These small gaps between the boundary of a piece of land and the boundary of where public road starts are called ‘ransom strips’, because the owner of the ransom strip can demand large amounts of money to either sell the strip or grant rights of way over it.

As well as a detailed investigation of the deeds and carrying out the relevant and detailed searches, it is often the case that indemnity insurance should be obtained to cover the risk of a third party claiming there wasn’t a sufficient and valid right of way to access a piece of land.

While this can be expensive to obtain, it is often cheaper compared to the cost of getting into a full-blown legal dispute with a third party over access, where costs may escalate into thousands of pounds to resolve.

New build homes and new housing estates

A private road is also relevant on a housing estate. While most roads on the larger estates built by national property developers will ultimately become public roads, if you are buying a new house in a new estate, the roads may not yet be public. It is therefore important that the title deeds to the new property grant rights of way.

It is also ideal when purchasing a new house, that there is evidence that the house builder has entered into an agreement with the local highways authority to get the road adopted to public at some future point at its own expense.

Often the developer must put up a type of bond to guarantee it will carry out its obligations and complete roads to a good standard.

The important point here is that costs of finishing and thereafter maintain the roads do not fall upon the owners of individual houses.

The maintenance of roads on private developments

Homeowners in private developments, which typically contain a small number of residential properties, and possibly have gated access from the main road, must also be aware of the status of the development’s roads. The homeowners in these developments actively choose to live in private and secure premises. In these developments, once you pass through the gates, the road becomes private.

In this scenario, further thought needs to be given as to how a private road will be looked after. Arrangements must be made for the maintenance of such roads to ensure that the value of the individual houses in the development is maintained, as future buyers will want to ensure they are not purchasing a property associated with any private road maintenance issues.

One practical solution to the above is to create a management company, the shareholders of which are the owners of the houses on the development. Each homeowner then pays monies into the company and the company instructs third parties as required to carry out repairs and maintenance to the private roads.

Again, if buying a property on a small private development, the title deeds need to be carefully reviewed to ensure they grant rights of way over the private road. The deeds must also contain the appropriate provisions in relation to repair and maintenance of any private roads and pathways.

Seek professional advice at an early stage

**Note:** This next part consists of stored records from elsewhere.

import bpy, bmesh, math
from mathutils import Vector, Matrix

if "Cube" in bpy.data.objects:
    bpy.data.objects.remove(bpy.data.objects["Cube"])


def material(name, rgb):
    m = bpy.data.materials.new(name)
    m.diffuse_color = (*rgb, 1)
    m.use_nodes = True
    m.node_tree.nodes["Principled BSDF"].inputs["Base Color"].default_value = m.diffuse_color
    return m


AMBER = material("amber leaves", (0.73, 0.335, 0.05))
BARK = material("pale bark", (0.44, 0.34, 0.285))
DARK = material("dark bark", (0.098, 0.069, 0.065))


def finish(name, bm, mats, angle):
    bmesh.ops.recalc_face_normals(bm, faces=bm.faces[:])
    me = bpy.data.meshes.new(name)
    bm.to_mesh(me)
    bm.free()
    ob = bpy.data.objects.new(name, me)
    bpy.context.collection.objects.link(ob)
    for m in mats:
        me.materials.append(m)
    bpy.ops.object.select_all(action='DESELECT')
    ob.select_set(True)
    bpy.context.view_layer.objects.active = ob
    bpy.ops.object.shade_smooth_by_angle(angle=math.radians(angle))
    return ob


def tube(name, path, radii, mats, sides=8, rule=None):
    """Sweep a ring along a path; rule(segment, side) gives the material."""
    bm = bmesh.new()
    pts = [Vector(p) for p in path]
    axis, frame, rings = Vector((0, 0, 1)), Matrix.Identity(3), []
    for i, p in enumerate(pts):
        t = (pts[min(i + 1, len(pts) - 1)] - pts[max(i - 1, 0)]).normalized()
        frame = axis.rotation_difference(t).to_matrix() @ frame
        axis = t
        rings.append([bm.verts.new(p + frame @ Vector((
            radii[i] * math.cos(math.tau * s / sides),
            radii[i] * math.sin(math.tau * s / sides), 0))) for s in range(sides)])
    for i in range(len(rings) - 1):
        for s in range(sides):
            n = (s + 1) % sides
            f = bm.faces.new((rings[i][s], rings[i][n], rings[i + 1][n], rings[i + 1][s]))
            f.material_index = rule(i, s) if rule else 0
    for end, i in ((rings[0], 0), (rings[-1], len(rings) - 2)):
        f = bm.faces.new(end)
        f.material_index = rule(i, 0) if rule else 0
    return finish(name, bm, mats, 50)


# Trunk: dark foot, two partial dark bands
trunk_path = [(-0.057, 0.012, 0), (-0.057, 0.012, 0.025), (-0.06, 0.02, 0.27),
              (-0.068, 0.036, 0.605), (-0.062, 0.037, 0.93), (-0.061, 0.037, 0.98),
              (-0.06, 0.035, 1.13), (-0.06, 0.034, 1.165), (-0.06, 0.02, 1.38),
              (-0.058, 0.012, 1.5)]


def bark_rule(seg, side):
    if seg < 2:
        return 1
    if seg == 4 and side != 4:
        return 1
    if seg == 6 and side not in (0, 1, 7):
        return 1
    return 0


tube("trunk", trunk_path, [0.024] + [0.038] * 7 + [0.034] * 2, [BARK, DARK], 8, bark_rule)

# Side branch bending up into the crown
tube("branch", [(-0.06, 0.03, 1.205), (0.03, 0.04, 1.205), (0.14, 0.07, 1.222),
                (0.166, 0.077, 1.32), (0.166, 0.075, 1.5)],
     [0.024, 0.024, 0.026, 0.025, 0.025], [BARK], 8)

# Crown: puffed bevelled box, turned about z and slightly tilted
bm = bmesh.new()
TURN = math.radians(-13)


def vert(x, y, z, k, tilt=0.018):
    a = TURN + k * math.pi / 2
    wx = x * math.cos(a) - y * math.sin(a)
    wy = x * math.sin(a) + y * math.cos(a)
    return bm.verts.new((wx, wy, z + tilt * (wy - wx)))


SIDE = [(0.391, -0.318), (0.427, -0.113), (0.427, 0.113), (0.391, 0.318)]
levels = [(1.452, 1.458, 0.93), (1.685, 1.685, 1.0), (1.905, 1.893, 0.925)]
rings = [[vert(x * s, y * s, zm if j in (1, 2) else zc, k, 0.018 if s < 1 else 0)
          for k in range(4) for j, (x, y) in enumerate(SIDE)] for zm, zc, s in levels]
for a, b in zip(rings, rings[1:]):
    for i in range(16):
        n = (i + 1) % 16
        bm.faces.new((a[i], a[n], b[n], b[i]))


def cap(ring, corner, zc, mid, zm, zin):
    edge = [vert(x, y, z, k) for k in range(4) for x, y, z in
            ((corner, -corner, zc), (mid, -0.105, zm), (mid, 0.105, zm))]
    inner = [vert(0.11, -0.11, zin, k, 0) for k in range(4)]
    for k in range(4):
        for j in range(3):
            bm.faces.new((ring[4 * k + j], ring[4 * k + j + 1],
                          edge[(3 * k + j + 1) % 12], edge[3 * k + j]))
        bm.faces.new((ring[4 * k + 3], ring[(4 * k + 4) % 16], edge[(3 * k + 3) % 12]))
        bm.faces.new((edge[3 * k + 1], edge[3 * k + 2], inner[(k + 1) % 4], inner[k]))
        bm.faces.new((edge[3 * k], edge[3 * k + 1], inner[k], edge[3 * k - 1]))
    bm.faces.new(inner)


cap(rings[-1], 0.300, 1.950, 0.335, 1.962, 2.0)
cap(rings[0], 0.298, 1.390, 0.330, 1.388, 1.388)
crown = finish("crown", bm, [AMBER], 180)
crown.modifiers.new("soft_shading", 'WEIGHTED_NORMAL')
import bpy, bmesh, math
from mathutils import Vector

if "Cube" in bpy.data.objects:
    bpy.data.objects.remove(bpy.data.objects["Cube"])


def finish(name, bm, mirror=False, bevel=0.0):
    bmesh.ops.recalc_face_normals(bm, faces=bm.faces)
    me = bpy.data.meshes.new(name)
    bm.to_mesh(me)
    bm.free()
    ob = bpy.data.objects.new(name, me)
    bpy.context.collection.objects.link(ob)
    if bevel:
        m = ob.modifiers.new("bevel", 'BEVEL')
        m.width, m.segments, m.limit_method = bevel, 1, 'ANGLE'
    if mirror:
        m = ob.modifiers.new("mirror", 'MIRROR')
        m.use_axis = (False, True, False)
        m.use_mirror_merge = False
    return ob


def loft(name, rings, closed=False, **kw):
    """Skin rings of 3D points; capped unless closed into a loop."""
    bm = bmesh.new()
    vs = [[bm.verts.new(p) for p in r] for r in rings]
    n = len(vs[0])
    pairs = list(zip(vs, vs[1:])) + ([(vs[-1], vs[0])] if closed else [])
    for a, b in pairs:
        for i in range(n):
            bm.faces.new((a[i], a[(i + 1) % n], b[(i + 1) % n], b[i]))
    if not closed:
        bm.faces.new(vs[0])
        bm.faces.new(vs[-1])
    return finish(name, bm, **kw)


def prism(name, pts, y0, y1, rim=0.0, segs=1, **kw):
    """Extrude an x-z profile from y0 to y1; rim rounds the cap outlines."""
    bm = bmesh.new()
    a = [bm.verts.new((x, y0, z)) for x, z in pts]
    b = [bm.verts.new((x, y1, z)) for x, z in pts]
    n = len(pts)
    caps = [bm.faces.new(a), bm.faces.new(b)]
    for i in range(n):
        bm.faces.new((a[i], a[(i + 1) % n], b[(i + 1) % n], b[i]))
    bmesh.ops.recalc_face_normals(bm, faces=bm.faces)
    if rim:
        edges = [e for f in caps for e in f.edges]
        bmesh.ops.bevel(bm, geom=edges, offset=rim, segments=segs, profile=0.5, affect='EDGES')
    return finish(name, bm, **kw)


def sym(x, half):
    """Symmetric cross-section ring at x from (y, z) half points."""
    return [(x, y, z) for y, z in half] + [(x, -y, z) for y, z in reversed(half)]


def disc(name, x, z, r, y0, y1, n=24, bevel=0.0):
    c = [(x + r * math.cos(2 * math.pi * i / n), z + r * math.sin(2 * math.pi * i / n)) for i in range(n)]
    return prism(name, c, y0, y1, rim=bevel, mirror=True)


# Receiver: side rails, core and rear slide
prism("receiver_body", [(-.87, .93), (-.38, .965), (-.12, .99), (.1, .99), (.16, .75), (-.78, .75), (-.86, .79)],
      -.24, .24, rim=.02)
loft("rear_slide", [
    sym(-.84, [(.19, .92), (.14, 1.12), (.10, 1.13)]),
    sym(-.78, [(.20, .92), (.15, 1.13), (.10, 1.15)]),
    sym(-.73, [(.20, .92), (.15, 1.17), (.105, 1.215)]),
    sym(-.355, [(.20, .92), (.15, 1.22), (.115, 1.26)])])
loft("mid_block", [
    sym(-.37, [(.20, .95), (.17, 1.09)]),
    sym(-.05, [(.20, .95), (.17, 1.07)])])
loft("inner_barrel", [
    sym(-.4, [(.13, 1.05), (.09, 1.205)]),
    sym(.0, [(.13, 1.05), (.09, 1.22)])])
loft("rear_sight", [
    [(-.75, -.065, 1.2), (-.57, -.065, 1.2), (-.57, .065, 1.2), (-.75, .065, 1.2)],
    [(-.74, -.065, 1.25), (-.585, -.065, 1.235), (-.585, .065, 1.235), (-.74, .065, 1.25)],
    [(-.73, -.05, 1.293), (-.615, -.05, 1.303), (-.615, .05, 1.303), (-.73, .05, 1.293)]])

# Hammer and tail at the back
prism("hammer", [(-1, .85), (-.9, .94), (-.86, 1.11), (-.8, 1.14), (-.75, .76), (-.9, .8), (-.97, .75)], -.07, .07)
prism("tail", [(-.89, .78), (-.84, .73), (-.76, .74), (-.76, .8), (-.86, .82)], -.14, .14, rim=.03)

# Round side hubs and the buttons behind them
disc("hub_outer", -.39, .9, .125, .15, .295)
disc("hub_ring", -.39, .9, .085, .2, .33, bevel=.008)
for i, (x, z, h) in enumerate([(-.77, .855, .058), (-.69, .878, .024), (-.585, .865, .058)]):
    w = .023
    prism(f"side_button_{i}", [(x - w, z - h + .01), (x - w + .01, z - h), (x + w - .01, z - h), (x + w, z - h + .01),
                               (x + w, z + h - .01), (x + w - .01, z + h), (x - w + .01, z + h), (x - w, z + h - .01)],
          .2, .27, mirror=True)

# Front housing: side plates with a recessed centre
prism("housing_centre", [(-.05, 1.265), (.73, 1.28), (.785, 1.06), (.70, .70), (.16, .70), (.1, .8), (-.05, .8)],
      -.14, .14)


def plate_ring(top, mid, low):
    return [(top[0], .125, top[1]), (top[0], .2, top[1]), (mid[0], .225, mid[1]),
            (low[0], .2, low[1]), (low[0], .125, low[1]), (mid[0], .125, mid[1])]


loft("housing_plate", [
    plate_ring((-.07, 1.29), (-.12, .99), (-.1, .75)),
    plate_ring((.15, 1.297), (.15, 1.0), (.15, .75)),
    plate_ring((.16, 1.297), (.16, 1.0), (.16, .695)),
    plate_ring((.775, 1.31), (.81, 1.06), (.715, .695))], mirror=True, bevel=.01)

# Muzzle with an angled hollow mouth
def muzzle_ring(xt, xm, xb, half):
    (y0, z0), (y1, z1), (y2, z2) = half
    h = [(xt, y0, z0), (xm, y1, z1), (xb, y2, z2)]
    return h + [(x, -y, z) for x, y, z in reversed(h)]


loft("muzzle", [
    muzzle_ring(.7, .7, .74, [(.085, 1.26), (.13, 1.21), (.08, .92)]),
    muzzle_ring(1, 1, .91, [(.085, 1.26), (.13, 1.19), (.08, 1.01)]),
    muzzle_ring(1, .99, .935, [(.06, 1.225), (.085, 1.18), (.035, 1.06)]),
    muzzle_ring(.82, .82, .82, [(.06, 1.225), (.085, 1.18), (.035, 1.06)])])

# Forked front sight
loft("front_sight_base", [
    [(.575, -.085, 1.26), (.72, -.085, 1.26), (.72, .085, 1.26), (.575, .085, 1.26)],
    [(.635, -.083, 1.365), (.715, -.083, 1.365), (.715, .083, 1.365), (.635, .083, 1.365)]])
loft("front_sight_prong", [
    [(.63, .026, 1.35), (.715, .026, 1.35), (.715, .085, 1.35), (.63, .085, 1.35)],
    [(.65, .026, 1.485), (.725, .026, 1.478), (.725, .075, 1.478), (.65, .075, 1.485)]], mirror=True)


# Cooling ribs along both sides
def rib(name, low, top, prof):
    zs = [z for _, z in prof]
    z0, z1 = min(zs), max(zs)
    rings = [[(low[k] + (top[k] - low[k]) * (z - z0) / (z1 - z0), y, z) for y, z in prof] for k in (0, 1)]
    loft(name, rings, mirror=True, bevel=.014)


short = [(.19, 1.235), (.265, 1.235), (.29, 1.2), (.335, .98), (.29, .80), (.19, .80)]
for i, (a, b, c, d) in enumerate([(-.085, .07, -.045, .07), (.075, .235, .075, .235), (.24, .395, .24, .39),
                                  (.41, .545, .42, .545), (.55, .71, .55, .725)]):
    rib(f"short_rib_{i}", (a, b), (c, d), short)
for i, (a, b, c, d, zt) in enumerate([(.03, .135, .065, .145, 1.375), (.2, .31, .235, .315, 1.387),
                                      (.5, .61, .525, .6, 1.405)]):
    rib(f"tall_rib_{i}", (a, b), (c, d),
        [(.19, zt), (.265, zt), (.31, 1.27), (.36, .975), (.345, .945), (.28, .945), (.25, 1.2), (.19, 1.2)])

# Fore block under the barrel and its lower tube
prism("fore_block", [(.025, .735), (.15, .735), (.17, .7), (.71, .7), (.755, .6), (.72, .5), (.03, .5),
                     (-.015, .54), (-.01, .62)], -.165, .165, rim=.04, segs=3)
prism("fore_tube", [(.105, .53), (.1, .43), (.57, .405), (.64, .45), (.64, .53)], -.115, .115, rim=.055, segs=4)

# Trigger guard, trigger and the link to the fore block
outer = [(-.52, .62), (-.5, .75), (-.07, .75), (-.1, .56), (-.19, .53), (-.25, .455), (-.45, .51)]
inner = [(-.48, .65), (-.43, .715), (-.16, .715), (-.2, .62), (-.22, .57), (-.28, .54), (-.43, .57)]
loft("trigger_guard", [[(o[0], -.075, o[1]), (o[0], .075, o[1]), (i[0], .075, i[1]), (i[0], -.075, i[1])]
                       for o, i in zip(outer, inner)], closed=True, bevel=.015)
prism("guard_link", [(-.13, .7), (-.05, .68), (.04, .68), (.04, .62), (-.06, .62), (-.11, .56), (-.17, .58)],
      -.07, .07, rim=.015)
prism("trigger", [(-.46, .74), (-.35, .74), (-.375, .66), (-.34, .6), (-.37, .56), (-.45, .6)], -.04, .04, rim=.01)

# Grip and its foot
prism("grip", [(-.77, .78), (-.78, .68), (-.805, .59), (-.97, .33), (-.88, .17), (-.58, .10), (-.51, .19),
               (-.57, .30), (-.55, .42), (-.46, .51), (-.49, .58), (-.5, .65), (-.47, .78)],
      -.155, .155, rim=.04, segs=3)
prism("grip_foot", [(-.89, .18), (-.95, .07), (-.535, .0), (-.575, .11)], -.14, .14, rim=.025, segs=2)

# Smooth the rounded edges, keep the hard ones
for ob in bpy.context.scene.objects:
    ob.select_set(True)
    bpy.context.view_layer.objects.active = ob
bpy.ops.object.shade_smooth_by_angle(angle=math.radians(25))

Issues with private roads can therefore arise in a wide range of property transactions and can affect anybody who is party to a transaction involving a private road. Whether you’re considering purchasing land with the hope of developing it, or you are buying a new build where you will be its first owner, or you are attracted by the idea of living on a small very private development, you should, at an early stage, take proper advice to avoid any nasty surprises further down the line.

Specialising in all areas of commercial property transactions, David Buskey advises clients on leases and the buying and selling of land and buildings, as well as using pension funds to invest in property.

If you would like to discuss the access and maintenance of a private road linked to your property or how to set up a management company, please contact David on 01706 213356 or by email